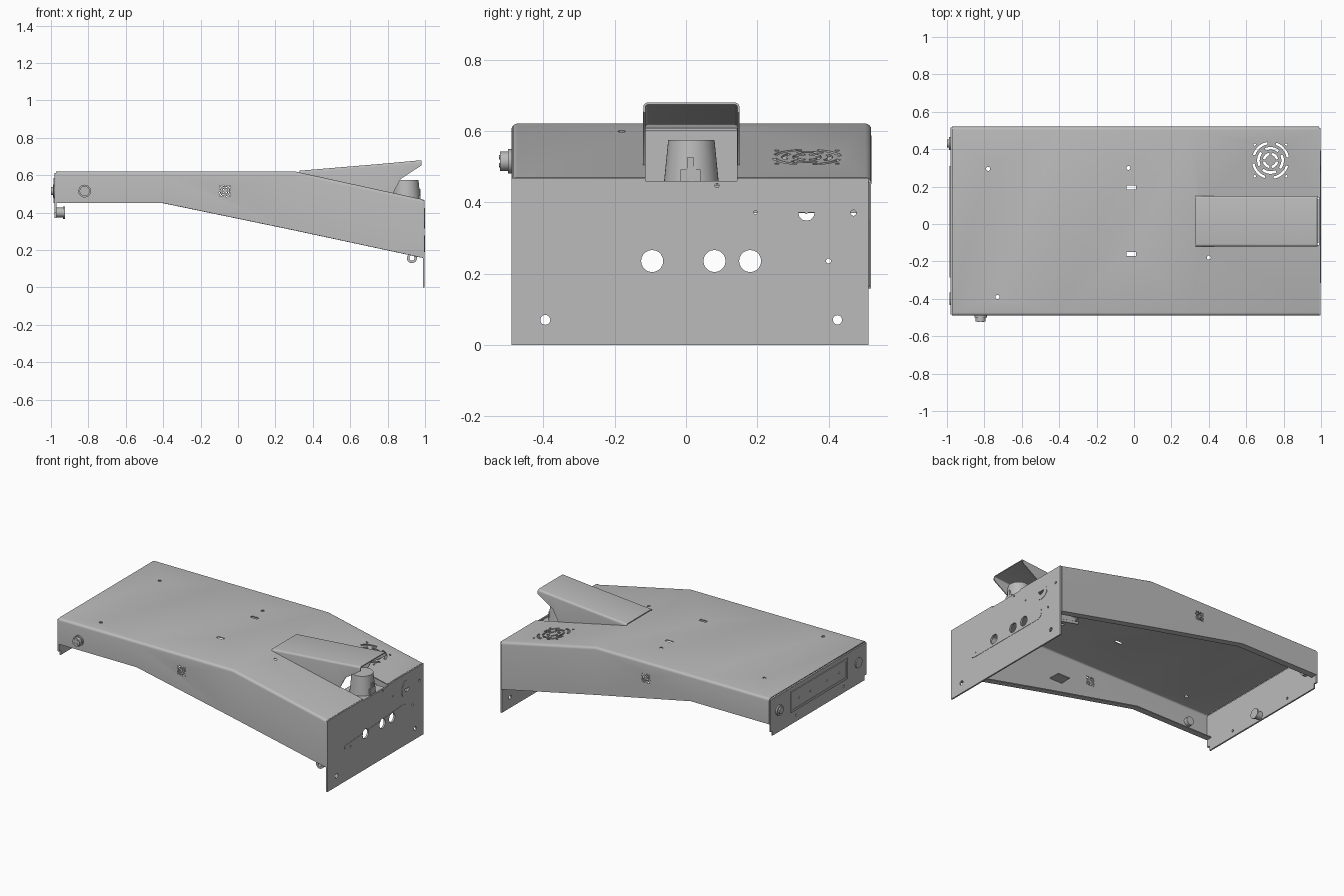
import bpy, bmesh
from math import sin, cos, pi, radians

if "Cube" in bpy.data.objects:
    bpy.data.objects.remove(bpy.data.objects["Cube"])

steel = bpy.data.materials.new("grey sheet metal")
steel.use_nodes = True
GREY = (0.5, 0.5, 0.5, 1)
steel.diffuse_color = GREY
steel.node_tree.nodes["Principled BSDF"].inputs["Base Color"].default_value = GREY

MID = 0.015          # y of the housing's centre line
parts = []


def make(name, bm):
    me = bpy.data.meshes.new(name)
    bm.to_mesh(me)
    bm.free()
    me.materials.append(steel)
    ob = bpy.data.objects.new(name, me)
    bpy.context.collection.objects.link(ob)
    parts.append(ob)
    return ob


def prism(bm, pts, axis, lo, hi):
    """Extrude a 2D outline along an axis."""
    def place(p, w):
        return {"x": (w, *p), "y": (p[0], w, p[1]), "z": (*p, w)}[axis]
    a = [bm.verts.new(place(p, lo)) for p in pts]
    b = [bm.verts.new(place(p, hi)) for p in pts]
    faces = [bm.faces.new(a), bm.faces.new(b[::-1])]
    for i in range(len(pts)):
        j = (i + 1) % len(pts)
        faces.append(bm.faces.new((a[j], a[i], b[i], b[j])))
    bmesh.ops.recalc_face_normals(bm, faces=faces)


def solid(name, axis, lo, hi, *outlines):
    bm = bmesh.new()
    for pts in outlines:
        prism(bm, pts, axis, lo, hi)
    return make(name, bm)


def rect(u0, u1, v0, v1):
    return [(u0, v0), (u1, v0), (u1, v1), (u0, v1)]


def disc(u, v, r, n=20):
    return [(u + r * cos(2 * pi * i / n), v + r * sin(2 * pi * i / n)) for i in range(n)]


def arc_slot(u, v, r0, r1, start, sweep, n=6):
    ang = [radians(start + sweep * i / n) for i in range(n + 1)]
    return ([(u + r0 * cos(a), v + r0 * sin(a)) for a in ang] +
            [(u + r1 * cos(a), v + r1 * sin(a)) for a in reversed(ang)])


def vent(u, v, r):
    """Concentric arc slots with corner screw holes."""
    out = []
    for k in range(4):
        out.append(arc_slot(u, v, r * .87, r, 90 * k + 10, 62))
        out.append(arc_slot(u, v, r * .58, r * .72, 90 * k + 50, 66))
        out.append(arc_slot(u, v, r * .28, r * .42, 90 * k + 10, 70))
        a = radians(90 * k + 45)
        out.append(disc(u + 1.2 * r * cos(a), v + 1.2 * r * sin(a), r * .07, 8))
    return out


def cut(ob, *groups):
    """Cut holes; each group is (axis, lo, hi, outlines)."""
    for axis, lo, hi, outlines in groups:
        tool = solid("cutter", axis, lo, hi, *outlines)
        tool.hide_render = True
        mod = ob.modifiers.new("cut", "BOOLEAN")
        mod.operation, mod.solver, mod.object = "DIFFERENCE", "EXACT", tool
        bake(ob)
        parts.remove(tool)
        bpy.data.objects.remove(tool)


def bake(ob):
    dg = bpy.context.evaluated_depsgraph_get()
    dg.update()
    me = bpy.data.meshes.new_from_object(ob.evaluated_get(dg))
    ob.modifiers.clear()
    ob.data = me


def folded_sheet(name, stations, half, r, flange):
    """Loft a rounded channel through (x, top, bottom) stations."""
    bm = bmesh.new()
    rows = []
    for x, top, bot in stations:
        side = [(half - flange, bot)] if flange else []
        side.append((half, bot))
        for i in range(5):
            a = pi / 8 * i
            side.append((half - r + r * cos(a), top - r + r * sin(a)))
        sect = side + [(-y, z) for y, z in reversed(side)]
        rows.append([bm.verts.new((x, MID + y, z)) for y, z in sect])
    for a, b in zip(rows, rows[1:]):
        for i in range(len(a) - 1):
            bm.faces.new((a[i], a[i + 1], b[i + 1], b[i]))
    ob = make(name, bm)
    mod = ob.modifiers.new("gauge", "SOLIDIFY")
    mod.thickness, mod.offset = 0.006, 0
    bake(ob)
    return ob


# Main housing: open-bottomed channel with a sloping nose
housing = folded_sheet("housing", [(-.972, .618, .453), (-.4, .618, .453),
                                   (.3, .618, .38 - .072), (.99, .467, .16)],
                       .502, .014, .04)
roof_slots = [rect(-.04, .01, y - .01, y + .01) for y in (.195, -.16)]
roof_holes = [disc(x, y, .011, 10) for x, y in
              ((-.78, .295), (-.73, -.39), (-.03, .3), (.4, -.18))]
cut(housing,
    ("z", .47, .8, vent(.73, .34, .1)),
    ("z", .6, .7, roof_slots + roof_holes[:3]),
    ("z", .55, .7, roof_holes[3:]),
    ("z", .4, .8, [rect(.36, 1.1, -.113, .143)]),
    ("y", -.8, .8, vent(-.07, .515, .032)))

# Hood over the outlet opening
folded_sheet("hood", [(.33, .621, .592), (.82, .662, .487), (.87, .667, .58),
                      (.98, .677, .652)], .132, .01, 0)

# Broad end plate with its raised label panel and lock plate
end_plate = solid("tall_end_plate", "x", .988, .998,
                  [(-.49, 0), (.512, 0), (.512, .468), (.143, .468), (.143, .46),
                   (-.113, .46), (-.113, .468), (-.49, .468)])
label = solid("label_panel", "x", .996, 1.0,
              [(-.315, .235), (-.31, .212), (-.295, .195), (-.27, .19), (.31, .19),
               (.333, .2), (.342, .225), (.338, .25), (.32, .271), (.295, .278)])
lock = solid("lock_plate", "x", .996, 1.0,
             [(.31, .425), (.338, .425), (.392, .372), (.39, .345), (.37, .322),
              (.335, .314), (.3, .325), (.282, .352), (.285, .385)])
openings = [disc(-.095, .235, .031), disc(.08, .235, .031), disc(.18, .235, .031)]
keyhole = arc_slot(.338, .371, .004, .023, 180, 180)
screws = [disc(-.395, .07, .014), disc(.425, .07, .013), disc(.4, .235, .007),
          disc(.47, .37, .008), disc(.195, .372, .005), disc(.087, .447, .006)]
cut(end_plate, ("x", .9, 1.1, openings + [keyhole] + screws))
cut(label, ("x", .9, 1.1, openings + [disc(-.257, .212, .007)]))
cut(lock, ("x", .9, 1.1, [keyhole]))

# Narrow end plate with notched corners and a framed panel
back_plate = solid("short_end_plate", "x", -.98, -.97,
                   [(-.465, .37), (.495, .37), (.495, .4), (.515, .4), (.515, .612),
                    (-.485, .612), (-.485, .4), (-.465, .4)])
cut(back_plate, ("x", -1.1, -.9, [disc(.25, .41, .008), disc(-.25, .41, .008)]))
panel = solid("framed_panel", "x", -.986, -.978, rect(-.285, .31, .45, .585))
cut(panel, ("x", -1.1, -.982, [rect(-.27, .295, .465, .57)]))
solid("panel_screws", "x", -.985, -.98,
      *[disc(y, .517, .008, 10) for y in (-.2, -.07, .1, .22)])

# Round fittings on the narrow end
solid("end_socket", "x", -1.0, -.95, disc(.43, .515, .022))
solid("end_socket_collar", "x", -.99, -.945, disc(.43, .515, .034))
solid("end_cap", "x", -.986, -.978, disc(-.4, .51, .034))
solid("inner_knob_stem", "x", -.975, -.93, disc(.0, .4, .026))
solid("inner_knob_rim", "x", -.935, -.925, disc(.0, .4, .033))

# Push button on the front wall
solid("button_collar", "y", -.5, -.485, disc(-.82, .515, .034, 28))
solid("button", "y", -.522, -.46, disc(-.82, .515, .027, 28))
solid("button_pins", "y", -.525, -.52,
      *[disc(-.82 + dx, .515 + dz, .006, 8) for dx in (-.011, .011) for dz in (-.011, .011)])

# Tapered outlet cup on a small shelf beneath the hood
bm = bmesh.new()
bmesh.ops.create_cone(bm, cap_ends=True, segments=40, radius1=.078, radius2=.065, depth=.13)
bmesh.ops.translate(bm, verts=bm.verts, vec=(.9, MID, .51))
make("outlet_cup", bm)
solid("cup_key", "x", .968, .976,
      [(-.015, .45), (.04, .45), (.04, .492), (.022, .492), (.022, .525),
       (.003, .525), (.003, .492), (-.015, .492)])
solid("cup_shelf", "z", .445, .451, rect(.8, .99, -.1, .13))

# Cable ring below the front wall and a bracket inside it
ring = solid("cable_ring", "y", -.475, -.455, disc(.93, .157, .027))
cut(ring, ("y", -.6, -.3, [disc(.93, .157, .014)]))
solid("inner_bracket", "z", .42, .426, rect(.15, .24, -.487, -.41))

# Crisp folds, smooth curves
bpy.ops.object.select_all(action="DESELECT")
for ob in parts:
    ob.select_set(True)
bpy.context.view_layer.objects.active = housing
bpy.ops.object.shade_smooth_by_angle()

Exercise details
Find each line in the material above that carries the string "data", and copy it.

Answer box
if "Cube" in bpy.data.objects:
    bpy.data.objects.remove(bpy.data.objects["Cube"])
steel = bpy.data.materials.new("grey sheet metal")
    me = bpy.data.meshes.new(name)
    ob = bpy.data.objects.new(name, me)
        bpy.data.objects.remove(tool)
    me = bpy.data.meshes.new_from_object(ob.evaluated_get(dg))
    ob.data = me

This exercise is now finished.